Roth, Susan L. and Cindy Trumbore. 2013. Parrots Over Puerto Rico. New York: Lee & Low.
Using highly detailed collage art, and employing many textured and brightly colored materials, Susan L. Roth has created a book that accurately portrays the colors of the island and evokes the stunning beauty of the endangered parrots of Puerto Rico. Designed to be read “portrait style,” the collages cover about 2/3 of each double-spread layout. Cindy Trumbore’s narrative appears in a simple black font in the bottom third of the collage against a plain, complementary-colored background.
As stunning as it is, the artwork is not the only thing to love about Parrots over Puerto Rico. An astute teacher’s dream, Parrots takes a holistic view of the parrots’ rapid decline and slow slog back to viability in the wild. As the story of the American Bison is forever entwined with the story of American Westward expansion, the Puerto Rican’s parrot story is entwined with that of the Tainos, the Spaniards, and the Americans, as well as that of invasive species, and natural disasters like Hurricane Hugo.
Existing for millions of years on the island of Puerto Rico, they once numbered in the hundreds of thousands, and by 1975, had dwindled to only 13.
Above the treetops of Puerto Rico flies a flock or parrots as green as their island home. If you look up from the forest, and you are very lucky, you might catch the bright blue flashes of their flight feathers and hear their harsh call.
These are Puerto Rican parrots. They lived on this island for millions of years, and then they nearly vanished from the earth forever.
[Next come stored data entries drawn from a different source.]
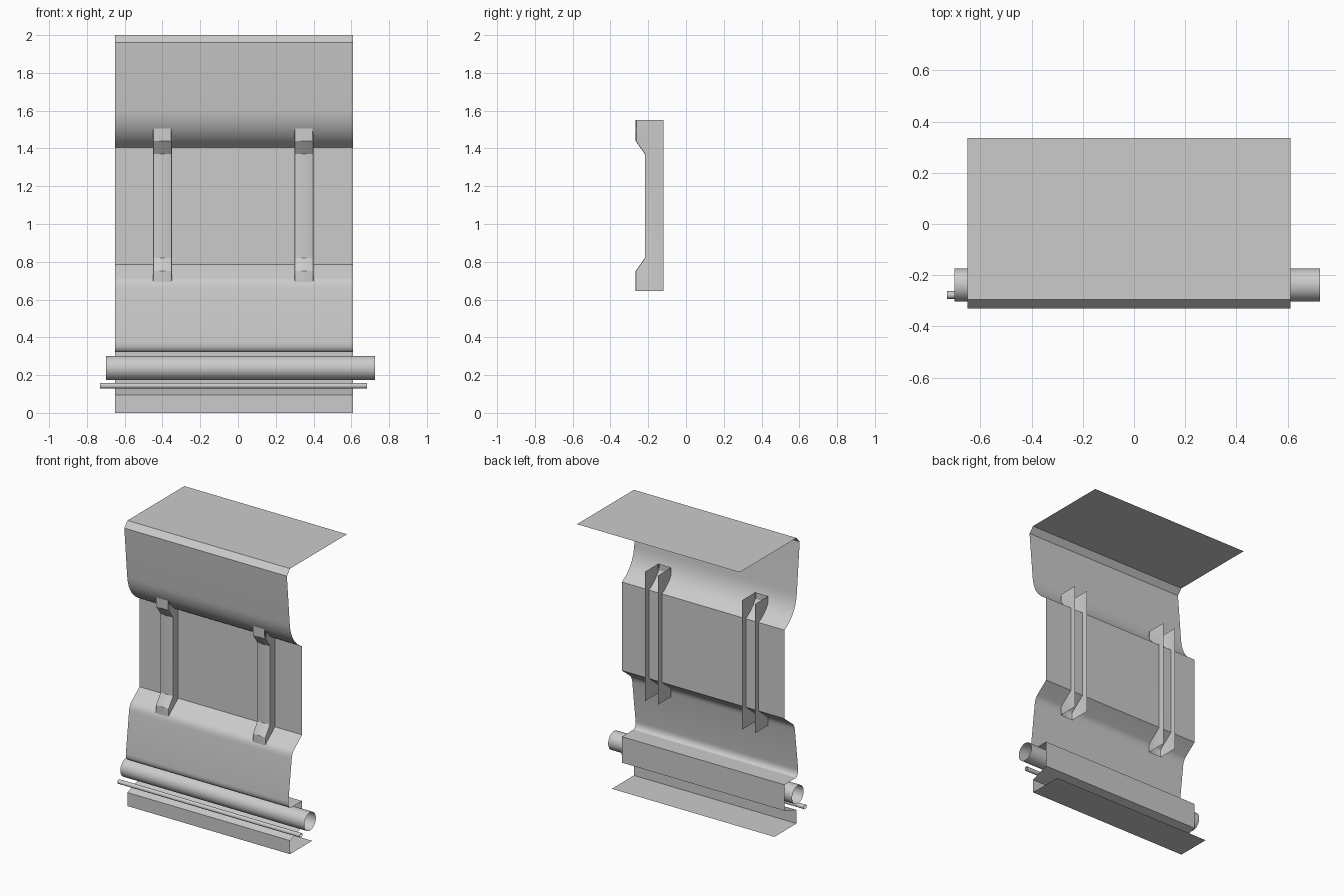
import bpy, bmesh, math

if "Cube" in bpy.data.objects:
    bpy.data.objects.remove(bpy.data.objects["Cube"])


def curve(a, c, b, n=8):
    """Points of a quadratic bend from a to b, pulled towards c."""
    return [tuple((1-t)**2*p + 2*t*(1-t)*q + t*t*r for p, q, r in zip(a, c, b))
            for t in (i/n for i in range(n+1))]


def finish(name, bm, angle=30):
    bmesh.ops.recalc_face_normals(bm, faces=bm.faces)
    me = bpy.data.meshes.new(name)
    bm.to_mesh(me)
    bm.free()
    ob = bpy.data.objects.new(name, me)
    bpy.context.collection.objects.link(ob)
    bpy.ops.object.select_all(action='DESELECT')
    ob.select_set(True)
    bpy.context.view_layer.objects.active = ob
    bpy.ops.object.shade_smooth_by_angle(angle=math.radians(angle))
    return ob


def strip(bm, pts, x0, x1):
    """Sweep an open (y, z) profile along x; returns both vertex rows."""
    rows = [[bm.verts.new((x, y, z)) for y, z in pts] for x in (x0, x1)]
    l, r = rows
    for i in range(len(pts) - 1):
        bm.faces.new((l[i], r[i], r[i+1], l[i+1]))
    return rows


# Folded sheet panel: top shelf, recessed middle, rear channel, bottom lip
profile = [(.335, 2), (-.295, 2), (-.33, 1.96)]
profile += curve((-.298, 1.61), (-.285, 1.47), (-.162, 1.405), 10)
profile += [(-.162, .785)]
profile += curve((-.25, .715), (-.272, .697), (-.277, .66), 6)
profile += curve((-.313, .375), (-.317, .335), (-.29, .322), 6)
profile += [(-.162, .322), (-.162, .14), (-.295, .095), (-.295, 0), (-.05, 0)]
bm = bmesh.new()
strip(bm, profile, -.65, .61)
finish("folded_panel", bm)

# Vertical brackets: open-backed channels with stepped fronts
front = [(-.267, 1.55), (-.267, 1.44), (-.218, 1.37),
         (-.218, .82), (-.267, .75), (-.267, .645)]
for name, x in (("left_bracket", -.45), ("right_bracket", .30)):
    bm = bmesh.new()
    rows = strip(bm, front, x, x + .1)
    for row in rows:
        back = [bm.verts.new((row[0].co.x, -.12, v.co.z)) for v in row]
        for i in range(len(row) - 1):
            bm.faces.new((row[i], row[i+1], back[i+1], back[i]))
    long_edges = [bm.edges.get((r[i], r[i+1])) for r in rows for i in range(len(r)-1)]
    bmesh.ops.bevel(bm, geom=long_edges, offset=.006, segments=2,
                    profile=.5, affect='EDGES')
    finish(name, bm)


# Open-ended round tubes running across the lower channel
def tube(name, x0, x1, y, z, r, n):
    ring = [(y + r*math.cos(2*math.pi*i/n), z + r*math.sin(2*math.pi*i/n))
            for i in range(n + 1)]
    bm = bmesh.new()
    strip(bm, ring, x0, x1)
    bmesh.ops.remove_doubles(bm, verts=bm.verts, dist=1e-5)
    finish(name, bm, 40)


tube("large_tube", -.70, .725, -.238, .238, .064, 32)
tube("small_tube", -.73, .683, -.277, .144, .015, 16)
This is their story.
Read my complete review and see a video of these beautiful parrots at Shelf-employed.